Task prompt - Write out word for word each line from the top of the material through the line that has "i = min(int(t), len(PTS) - 2)". Pictures do not go in.

Dataset entries -
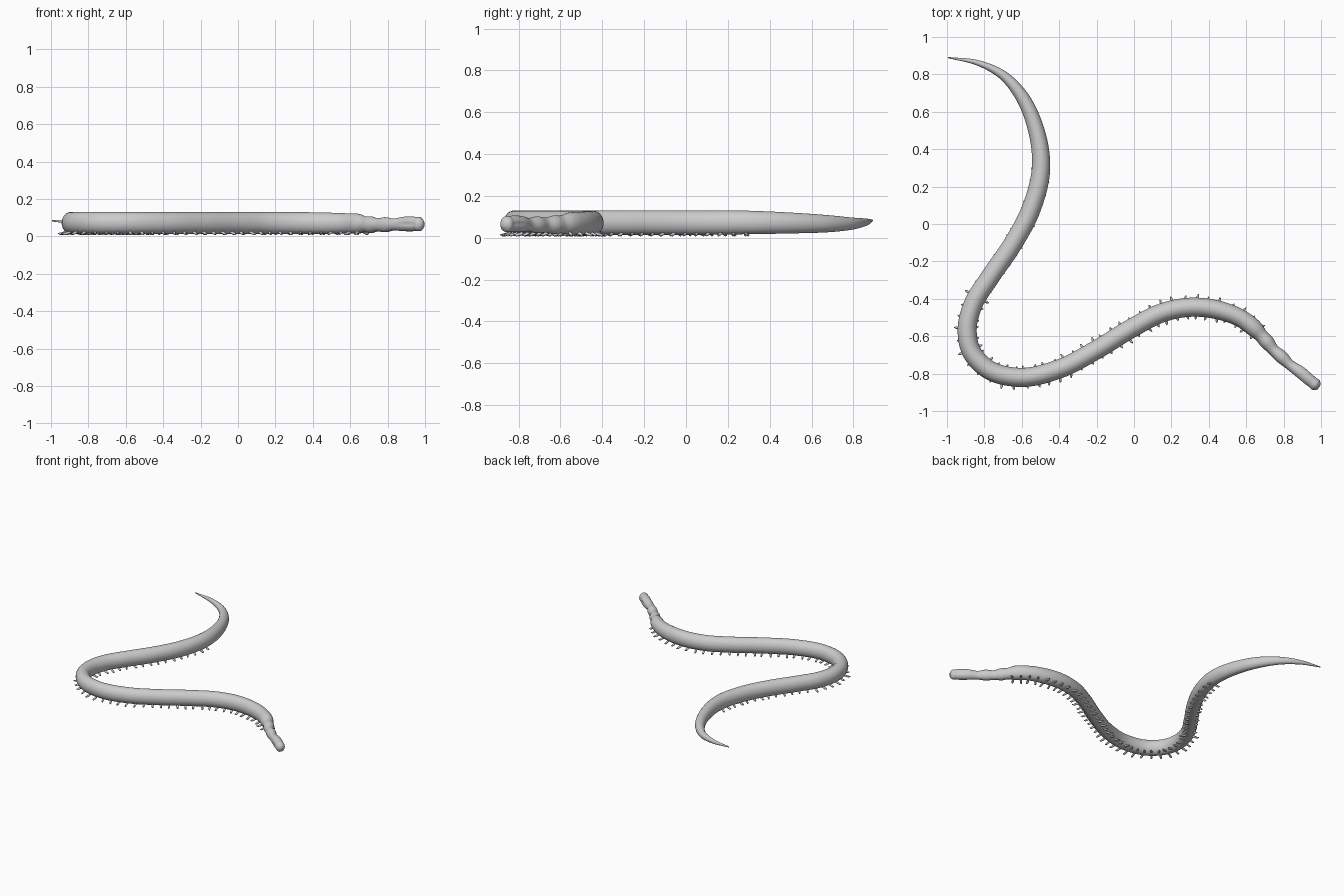
import bpy, bmesh, math, random
from mathutils import Vector

if "Cube" in bpy.data.objects:
    bpy.data.objects.remove(bpy.data.objects["Cube"])

random.seed(4)

# Spine from snout to tail tip: x, y, half width, centre height
SPINE = [
    (0.990, -0.873, 0.014, 0.065), (0.980, -0.866, 0.027, 0.065),
    (0.950, -0.843, 0.033, 0.066), (0.890, -0.793, 0.034, 0.066),
    (0.830, -0.750, 0.028, 0.063), (0.790, -0.712, 0.035, 0.062),
    (0.745, -0.672, 0.031, 0.061), (0.710, -0.630, 0.039, 0.062),
    (0.680, -0.597, 0.037, 0.064), (0.650, -0.565, 0.045, 0.067),
    (0.580, -0.510, 0.047, 0.069), (0.450, -0.460, 0.050, 0.070),
    (0.300, -0.445, 0.051, 0.071), (0.150, -0.475, 0.051, 0.071),
    (0.000, -0.550, 0.051, 0.071), (-0.200, -0.672, 0.051, 0.071),
    (-0.400, -0.775, 0.051, 0.071), (-0.620, -0.820, 0.051, 0.072),
    (-0.780, -0.777, 0.051, 0.072), (-0.870, -0.680, 0.051, 0.072),
    (-0.892, -0.560, 0.051, 0.072), (-0.860, -0.430, 0.051, 0.072),
    (-0.770, -0.285, 0.051, 0.072), (-0.650, -0.110, 0.051, 0.072),
    (-0.550, 0.080, 0.051, 0.072), (-0.497, 0.300, 0.049, 0.073),
    (-0.528, 0.520, 0.043, 0.070), (-0.605, 0.690, 0.035, 0.067),
    (-0.700, 0.795, 0.025, 0.068), (-0.830, 0.860, 0.015, 0.075),
    (-0.995, 0.890, 0.003, 0.083),
]
PTS = [Vector(p) for p in SPINE]
TALL = 1.15


def spine(t):
    """Catmull-Rom point on the spine, t in 0 .. len-1."""
    i = min(int(t), len(PTS) - 2)
    u = t - i
    b, c = PTS[i], PTS[i + 1]
    a = PTS[i - 1] if i else 2 * b - c
    d = PTS[i + 2] if i + 2 < len(PTS) else 2 * c - b
    # non-uniform tangents suit the uneven spacing
    ab, bc, cd = [max((q.xy - p.xy).length, 1e-4) for p, q in ((a, b), (b, c), (c, d))]
    m0 = bc * ((b - a) / ab * bc + (c - b) / bc * ab) / (ab + bc)
    m1 = bc * ((c - b) / bc * cd + (d - c) / cd * bc) / (bc + cd)
    u2, u3 = u * u, u * u * u
    return (2*u3 - 3*u2 + 1) * b + (u3 - 2*u2 + u) * m0 + (3*u2 - 2*u3) * c + (u3 - u2) * m1


def frame(t):
    p = spine(t)
    d = spine(min(t + 0.02, len(PTS) - 1)) - spine(max(t - 0.02, 0))
    fwd = Vector((d.x, d.y, 0)).normalized()
    return p, fwd, Vector((-fwd.y, fwd.x, 0))


def loft(bm, rings):
    """Skin a list of vertex-position rings and close both ends."""
    vs = [[bm.verts.new(p) for p in r] for r in rings]
    n = len(vs[0])
    for r0, r1 in zip(vs, vs[1:]):
        for k in range(n):
            bm.faces.new((r0[k], r0[(k + 1) % n], r1[(k + 1) % n], r1[k]))
    bm.faces.new(vs[0][::-1])
    bm.faces.new(vs[-1])


def finish(bm, name, angle):
    bmesh.ops.recalc_face_normals(bm, faces=bm.faces)
    me = bpy.data.meshes.new(name)
    bm.to_mesh(me)
    bm.free()
    ob = bpy.data.objects.new(name, me)
    bpy.context.collection.objects.link(ob)
    bpy.ops.object.select_all(action='DESELECT')
    ob.select_set(True)
    bpy.context.view_layer.objects.active = ob
    bpy.ops.object.shade_smooth_by_angle(angle=math.radians(angle))
    return ob


# Body: long tapered tube with a shallow mouth crease on the head
bm = bmesh.new()
rings, SIDES, STEPS = [], 32, 8
for j in range((len(PTS) - 1) * STEPS + 1):
    t = j / STEPS
    p, fwd, side = frame(t)
    crease = 0.16 * math.exp(-((t - 2.4) / 0.8) ** 2)
    ring = []
    for k in range(SIDES):
        a = 2 * math.pi * k / SIDES
        w = p.z * math.cos(a) * (1 - crease * math.exp(-(math.sin(a) / 0.2) ** 2))
        h = p.z * TALL * math.sin(a)
        if a > math.pi:                      # slightly flattened belly
            h = max(h, -p.z * TALL * 0.985)
        ring.append(Vector((p.x, p.y, p.w + h)) + side * w)
    rings.append(ring)
loft(bm, rings)
finish(bm, "body", 50)

# Feet: paired stubby hooks along the belly, from the neck to mid body
T0, T1, GAP = 7.5, 25.2, 0.058
stations, travelled, prev = [], 0.0, spine(T0)
for j in range(1, 1500):
    t = T0 + (T1 - T0) * j / 1500
    q = spine(t)
    travelled += (q.xy - prev.xy).length
    prev = q
    if travelled >= GAP:
        stations.append(t)
        travelled = 0.0

bm = bmesh.new()
for t in stations:
    p, fwd, side = frame(t)
    fade = 1.0 if t < 21.5 else 0.75         # rear feet tuck in under the body
    for s in (-1, 1):
        reach = p.z * random.uniform(1.05, 1.35) * fade
        sweep = random.uniform(-0.012, 0.012)
        path = [(p.z * 0.45, 0.024, 0.0085), (p.z * 0.75 * fade, 0.018, 0.008),
                (reach * 0.9, 0.013, 0.0065), (reach + 0.004, 0.016, 0.002)]
        rings = []
        for i, (out, z, r) in enumerate(path):
            c = Vector((p.x, p.y, z)) + side * s * out + fwd * sweep * i / 3
            rings.append([c + fwd * r * math.cos(k * math.pi / 4)
                          + Vector((0, 0, r * math.sin(k * math.pi / 4))) for k in range(8)])
        loft(bm, rings)
finish(bm, "belly_feet", 60)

Expected answer -
import bpy, bmesh, math, random
from mathutils import Vector

if "Cube" in bpy.data.objects:
    bpy.data.objects.remove(bpy.data.objects["Cube"])

random.seed(4)

# Spine from snout to tail tip: x, y, half width, centre height
SPINE = [
    (0.990, -0.873, 0.014, 0.065), (0.980, -0.866, 0.027, 0.065),
    (0.950, -0.843, 0.033, 0.066), (0.890, -0.793, 0.034, 0.066),
    (0.830, -0.750, 0.028, 0.063), (0.790, -0.712, 0.035, 0.062),
    (0.745, -0.672, 0.031, 0.061), (0.710, -0.630, 0.039, 0.062),
    (0.680, -0.597, 0.037, 0.064), (0.650, -0.565, 0.045, 0.067),
    (0.580, -0.510, 0.047, 0.069), (0.450, -0.460, 0.050, 0.070),
    (0.300, -0.445, 0.051, 0.071), (0.150, -0.475, 0.051, 0.071),
    (0.000, -0.550, 0.051, 0.071), (-0.200, -0.672, 0.051, 0.071),
    (-0.400, -0.775, 0.051, 0.071), (-0.620, -0.820, 0.051, 0.072),
    (-0.780, -0.777, 0.051, 0.072), (-0.870, -0.680, 0.051, 0.072),
    (-0.892, -0.560, 0.051, 0.072), (-0.860, -0.430, 0.051, 0.072),
    (-0.770, -0.285, 0.051, 0.072), (-0.650, -0.110, 0.051, 0.072),
    (-0.550, 0.080, 0.051, 0.072), (-0.497, 0.300, 0.049, 0.073),
    (-0.528, 0.520, 0.043, 0.070), (-0.605, 0.690, 0.035, 0.067),
    (-0.700, 0.795, 0.025, 0.068), (-0.830, 0.860, 0.015, 0.075),
    (-0.995, 0.890, 0.003, 0.083),
]
PTS = [Vector(p) for p in SPINE]
TALL = 1.15


def spine(t):
    """Catmull-Rom point on the spine, t in 0 .. len-1."""
    i = min(int(t), len(PTS) - 2)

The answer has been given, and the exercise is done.